**Required action:**
Among the entries that follow, the required portion opens with the line containing "const a = i" and closes with the line containing "const mesh = new THREE.Mesh(geometry, material);". Give that portion again exactly, and nothing else.

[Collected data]
--- --- ---
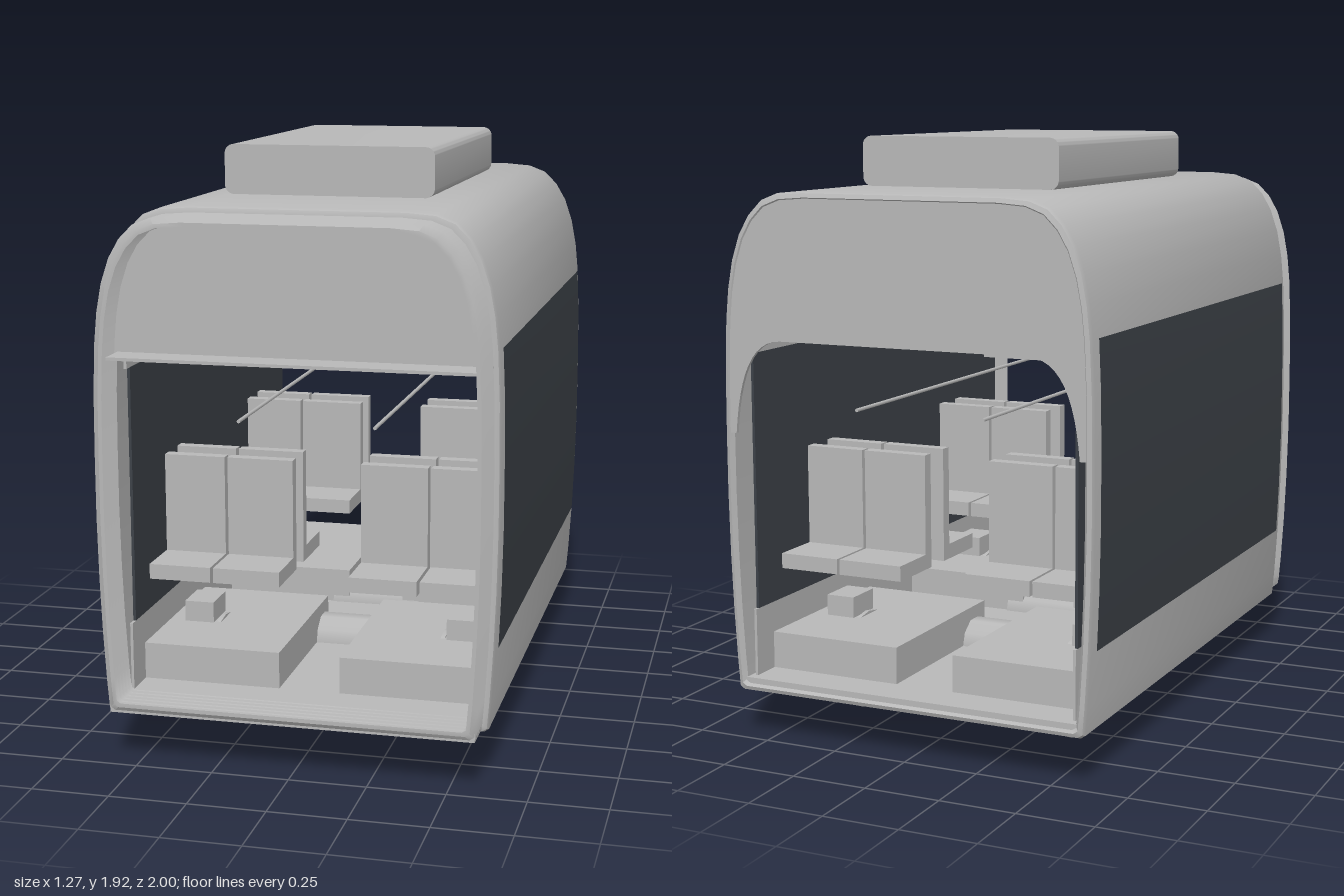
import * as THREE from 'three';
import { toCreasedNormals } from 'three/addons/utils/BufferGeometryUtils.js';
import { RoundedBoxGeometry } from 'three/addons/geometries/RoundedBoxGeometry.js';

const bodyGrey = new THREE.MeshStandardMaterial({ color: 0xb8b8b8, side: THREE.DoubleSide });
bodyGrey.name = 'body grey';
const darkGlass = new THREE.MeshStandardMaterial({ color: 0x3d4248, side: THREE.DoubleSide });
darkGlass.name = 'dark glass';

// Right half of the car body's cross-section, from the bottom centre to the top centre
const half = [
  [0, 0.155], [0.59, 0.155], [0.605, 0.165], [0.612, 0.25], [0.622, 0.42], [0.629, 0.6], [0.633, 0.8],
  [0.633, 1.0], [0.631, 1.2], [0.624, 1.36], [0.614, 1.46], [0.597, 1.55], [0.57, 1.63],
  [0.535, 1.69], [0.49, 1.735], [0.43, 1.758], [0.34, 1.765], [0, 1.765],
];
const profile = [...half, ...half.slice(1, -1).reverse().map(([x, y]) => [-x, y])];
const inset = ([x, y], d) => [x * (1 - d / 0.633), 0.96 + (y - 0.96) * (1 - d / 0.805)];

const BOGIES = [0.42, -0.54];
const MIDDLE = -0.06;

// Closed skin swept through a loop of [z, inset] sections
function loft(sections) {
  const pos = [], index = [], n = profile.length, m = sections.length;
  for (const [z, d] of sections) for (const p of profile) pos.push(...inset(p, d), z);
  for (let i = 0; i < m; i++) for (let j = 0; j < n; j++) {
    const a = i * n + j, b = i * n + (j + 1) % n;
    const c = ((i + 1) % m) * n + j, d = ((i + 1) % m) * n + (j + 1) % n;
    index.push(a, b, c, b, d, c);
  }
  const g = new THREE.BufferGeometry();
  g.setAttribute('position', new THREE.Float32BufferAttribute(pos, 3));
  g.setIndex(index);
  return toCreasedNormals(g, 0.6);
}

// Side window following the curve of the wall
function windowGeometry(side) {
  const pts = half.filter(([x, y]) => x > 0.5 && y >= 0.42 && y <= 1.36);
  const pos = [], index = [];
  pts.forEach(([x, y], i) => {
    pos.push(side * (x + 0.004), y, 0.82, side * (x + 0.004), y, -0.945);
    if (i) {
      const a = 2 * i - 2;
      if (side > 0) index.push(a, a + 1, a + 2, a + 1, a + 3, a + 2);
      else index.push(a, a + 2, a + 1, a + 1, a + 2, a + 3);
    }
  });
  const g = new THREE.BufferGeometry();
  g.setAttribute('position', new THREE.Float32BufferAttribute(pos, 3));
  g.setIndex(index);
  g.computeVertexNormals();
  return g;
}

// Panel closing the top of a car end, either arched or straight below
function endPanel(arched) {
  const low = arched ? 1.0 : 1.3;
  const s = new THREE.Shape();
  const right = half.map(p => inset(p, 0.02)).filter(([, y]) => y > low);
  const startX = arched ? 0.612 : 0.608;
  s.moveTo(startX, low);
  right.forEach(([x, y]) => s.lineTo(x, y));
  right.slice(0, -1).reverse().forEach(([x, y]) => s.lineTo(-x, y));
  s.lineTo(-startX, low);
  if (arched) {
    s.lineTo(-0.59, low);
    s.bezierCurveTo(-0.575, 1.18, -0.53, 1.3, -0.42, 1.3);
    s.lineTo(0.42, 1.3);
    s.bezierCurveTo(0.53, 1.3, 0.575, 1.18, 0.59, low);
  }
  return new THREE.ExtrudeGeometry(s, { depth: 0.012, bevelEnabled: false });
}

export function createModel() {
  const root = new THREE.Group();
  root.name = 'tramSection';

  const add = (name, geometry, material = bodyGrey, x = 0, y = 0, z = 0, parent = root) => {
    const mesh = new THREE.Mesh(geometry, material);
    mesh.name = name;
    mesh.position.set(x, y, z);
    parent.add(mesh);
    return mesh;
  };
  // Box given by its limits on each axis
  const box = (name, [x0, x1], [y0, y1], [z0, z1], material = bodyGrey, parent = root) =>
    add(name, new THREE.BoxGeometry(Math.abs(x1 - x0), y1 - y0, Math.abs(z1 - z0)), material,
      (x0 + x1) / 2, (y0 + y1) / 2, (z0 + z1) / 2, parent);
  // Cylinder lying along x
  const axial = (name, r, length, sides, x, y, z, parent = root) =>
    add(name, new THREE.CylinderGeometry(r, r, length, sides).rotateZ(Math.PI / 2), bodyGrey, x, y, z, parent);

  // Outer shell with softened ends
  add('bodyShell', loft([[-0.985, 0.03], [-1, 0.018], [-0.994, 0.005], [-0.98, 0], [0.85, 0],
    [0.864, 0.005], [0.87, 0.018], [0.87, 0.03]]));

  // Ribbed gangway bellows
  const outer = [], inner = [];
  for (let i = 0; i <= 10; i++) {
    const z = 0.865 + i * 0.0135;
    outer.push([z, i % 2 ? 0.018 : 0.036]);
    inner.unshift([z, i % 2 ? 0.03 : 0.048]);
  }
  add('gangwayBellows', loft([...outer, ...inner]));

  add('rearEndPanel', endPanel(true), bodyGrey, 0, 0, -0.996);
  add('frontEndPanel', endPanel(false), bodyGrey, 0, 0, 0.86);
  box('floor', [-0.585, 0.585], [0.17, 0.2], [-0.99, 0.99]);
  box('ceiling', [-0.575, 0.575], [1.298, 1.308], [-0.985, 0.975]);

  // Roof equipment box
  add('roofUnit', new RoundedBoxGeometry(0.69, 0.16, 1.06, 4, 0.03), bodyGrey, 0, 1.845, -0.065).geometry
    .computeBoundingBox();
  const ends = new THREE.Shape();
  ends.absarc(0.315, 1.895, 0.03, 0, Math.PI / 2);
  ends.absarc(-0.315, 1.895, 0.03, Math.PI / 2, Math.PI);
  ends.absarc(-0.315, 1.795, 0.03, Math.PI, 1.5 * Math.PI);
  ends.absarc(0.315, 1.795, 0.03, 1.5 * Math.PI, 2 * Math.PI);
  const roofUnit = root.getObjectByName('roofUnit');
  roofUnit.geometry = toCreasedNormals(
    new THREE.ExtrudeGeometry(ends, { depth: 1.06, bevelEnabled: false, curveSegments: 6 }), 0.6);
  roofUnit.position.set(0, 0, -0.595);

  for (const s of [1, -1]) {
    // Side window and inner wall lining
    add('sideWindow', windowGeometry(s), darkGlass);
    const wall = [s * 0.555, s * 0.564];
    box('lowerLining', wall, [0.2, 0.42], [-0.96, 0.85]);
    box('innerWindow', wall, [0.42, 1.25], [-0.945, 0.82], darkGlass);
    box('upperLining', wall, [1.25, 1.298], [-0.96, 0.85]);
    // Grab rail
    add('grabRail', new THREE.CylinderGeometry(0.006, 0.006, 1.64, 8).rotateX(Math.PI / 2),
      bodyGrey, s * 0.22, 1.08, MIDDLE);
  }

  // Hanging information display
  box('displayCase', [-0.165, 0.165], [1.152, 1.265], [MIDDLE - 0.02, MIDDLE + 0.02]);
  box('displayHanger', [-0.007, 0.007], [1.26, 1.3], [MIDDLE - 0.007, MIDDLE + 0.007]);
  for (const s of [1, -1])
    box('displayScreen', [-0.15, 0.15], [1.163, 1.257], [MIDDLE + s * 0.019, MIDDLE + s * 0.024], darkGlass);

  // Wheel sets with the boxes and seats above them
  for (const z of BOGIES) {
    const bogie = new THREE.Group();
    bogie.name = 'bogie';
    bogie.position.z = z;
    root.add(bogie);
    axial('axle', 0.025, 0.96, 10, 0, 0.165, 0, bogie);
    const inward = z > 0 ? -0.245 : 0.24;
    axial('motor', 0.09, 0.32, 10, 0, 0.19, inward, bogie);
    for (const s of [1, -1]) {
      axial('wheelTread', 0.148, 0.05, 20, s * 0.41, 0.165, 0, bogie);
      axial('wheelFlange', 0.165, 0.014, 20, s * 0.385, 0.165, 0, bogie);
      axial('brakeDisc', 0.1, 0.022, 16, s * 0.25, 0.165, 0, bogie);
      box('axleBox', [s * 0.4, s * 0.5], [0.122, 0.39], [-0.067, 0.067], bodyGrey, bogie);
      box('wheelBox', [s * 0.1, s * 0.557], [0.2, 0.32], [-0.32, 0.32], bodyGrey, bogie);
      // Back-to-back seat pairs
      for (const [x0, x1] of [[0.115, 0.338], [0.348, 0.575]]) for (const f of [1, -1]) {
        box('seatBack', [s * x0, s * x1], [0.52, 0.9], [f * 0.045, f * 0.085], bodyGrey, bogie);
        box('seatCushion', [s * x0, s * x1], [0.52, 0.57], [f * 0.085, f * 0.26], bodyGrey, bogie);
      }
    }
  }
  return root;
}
--- --- ---
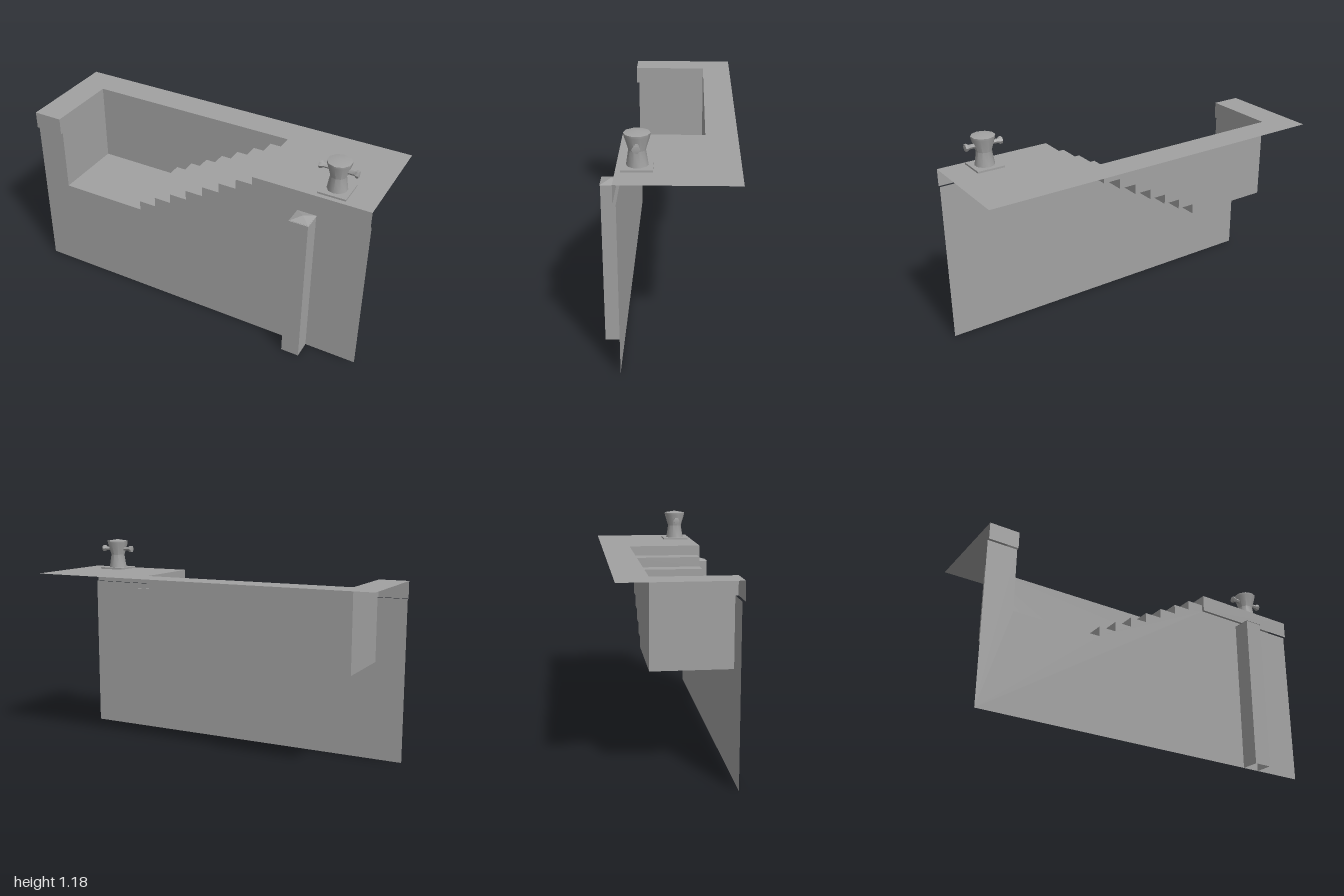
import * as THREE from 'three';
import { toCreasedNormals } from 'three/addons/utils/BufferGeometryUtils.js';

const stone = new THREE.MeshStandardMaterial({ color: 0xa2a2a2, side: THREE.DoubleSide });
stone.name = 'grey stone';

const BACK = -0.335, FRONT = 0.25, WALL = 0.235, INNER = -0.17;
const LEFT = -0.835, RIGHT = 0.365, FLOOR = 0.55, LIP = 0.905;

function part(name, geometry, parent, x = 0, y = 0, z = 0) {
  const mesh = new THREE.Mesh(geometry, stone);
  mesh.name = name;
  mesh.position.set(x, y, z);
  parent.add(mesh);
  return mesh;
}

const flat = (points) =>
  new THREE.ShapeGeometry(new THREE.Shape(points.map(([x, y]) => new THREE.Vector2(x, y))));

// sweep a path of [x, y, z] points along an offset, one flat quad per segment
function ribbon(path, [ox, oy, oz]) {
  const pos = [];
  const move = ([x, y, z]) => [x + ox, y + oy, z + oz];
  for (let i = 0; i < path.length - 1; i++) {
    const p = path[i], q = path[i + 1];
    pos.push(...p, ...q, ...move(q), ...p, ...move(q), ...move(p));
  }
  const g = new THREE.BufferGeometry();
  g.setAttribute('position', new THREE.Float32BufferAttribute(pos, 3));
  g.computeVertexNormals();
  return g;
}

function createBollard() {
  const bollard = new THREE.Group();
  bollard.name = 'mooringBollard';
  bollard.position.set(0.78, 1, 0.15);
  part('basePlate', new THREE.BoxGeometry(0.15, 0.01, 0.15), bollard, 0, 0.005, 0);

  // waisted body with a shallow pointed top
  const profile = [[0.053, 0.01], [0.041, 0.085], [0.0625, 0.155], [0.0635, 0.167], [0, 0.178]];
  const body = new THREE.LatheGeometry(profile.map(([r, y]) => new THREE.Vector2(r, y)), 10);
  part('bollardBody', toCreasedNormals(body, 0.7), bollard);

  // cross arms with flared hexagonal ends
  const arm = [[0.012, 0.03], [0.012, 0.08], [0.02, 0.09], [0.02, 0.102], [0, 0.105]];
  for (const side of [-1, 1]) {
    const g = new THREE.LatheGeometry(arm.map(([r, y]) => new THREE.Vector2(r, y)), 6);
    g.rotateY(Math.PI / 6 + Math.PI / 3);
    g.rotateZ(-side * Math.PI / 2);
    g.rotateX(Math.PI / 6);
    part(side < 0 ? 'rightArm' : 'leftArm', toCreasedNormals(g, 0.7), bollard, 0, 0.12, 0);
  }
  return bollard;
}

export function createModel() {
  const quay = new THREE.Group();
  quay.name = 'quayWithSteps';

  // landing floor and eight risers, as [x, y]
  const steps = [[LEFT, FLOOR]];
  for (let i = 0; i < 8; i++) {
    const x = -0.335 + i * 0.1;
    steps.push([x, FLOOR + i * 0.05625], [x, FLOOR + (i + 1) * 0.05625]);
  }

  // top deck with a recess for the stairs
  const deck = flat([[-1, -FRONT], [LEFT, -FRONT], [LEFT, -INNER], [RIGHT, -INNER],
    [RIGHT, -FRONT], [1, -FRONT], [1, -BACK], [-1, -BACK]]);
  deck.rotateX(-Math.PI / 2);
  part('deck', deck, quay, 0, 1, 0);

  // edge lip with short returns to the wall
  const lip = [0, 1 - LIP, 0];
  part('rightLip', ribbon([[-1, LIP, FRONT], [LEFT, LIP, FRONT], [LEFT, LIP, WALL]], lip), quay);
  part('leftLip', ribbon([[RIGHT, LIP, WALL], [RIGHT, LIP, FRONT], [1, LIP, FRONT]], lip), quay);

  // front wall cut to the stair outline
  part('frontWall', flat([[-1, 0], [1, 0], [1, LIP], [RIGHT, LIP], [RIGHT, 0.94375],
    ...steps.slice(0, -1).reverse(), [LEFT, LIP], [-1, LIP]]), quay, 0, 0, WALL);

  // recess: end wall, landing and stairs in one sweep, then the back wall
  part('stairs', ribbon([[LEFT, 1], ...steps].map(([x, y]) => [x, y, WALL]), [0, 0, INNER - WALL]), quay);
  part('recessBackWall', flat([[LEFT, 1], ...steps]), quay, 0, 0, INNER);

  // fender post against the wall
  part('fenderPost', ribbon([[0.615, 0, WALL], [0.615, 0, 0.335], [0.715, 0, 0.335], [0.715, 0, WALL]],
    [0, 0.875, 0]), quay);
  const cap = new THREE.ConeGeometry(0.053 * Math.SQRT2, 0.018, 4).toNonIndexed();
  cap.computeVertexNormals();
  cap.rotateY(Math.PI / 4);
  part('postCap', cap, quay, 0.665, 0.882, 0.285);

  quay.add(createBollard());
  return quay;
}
--- --- ---
**Response to the exercise:**
    const a = i * n + j, b = i * n + (j + 1) % n;
    const c = ((i + 1) % m) * n + j, d = ((i + 1) % m) * n + (j + 1) % n;
    index.push(a, b, c, b, d, c);
  }
  const g = new THREE.BufferGeometry();
  g.setAttribute('position', new THREE.Float32BufferAttribute(pos, 3));
  g.setIndex(index);
  return toCreasedNormals(g, 0.6);
}

// Side window following the curve of the wall
function windowGeometry(side) {
  const pts = half.filter(([x, y]) => x > 0.5 && y >= 0.42 && y <= 1.36);
  const pos = [], index = [];
  pts.forEach(([x, y], i) => {
    pos.push(side * (x + 0.004), y, 0.82, side * (x + 0.004), y, -0.945);
    if (i) {
      const a = 2 * i - 2;
      if (side > 0) index.push(a, a + 1, a + 2, a + 1, a + 3, a + 2);
      else index.push(a, a + 2, a + 1, a + 1, a + 2, a + 3);
    }
  });
  const g = new THREE.BufferGeometry();
  g.setAttribute('position', new THREE.Float32BufferAttribute(pos, 3));
  g.setIndex(index);
  g.computeVertexNormals();
  return g;
}

// Panel closing the top of a car end, either arched or straight below
function endPanel(arched) {
  const low = arched ? 1.0 : 1.3;
  const s = new THREE.Shape();
  const right = half.map(p => inset(p, 0.02)).filter(([, y]) => y > low);
  const startX = arched ? 0.612 : 0.608;
  s.moveTo(startX, low);
  right.forEach(([x, y]) => s.lineTo(x, y));
  right.slice(0, -1).reverse().forEach(([x, y]) => s.lineTo(-x, y));
  s.lineTo(-startX, low);
  if (arched) {
    s.lineTo(-0.59, low);
    s.bezierCurveTo(-0.575, 1.18, -0.53, 1.3, -0.42, 1.3);
    s.lineTo(0.42, 1.3);
    s.bezierCurveTo(0.53, 1.3, 0.575, 1.18, 0.59, low);
  }
  return new THREE.ExtrudeGeometry(s, { depth: 0.012, bevelEnabled: false });
}

export function createModel() {
  const root = new THREE.Group();
  root.name = 'tramSection';

  const add = (name, geometry, material = bodyGrey, x = 0, y = 0, z = 0, parent = root) => {
    const mesh = new THREE.Mesh(geometry, material);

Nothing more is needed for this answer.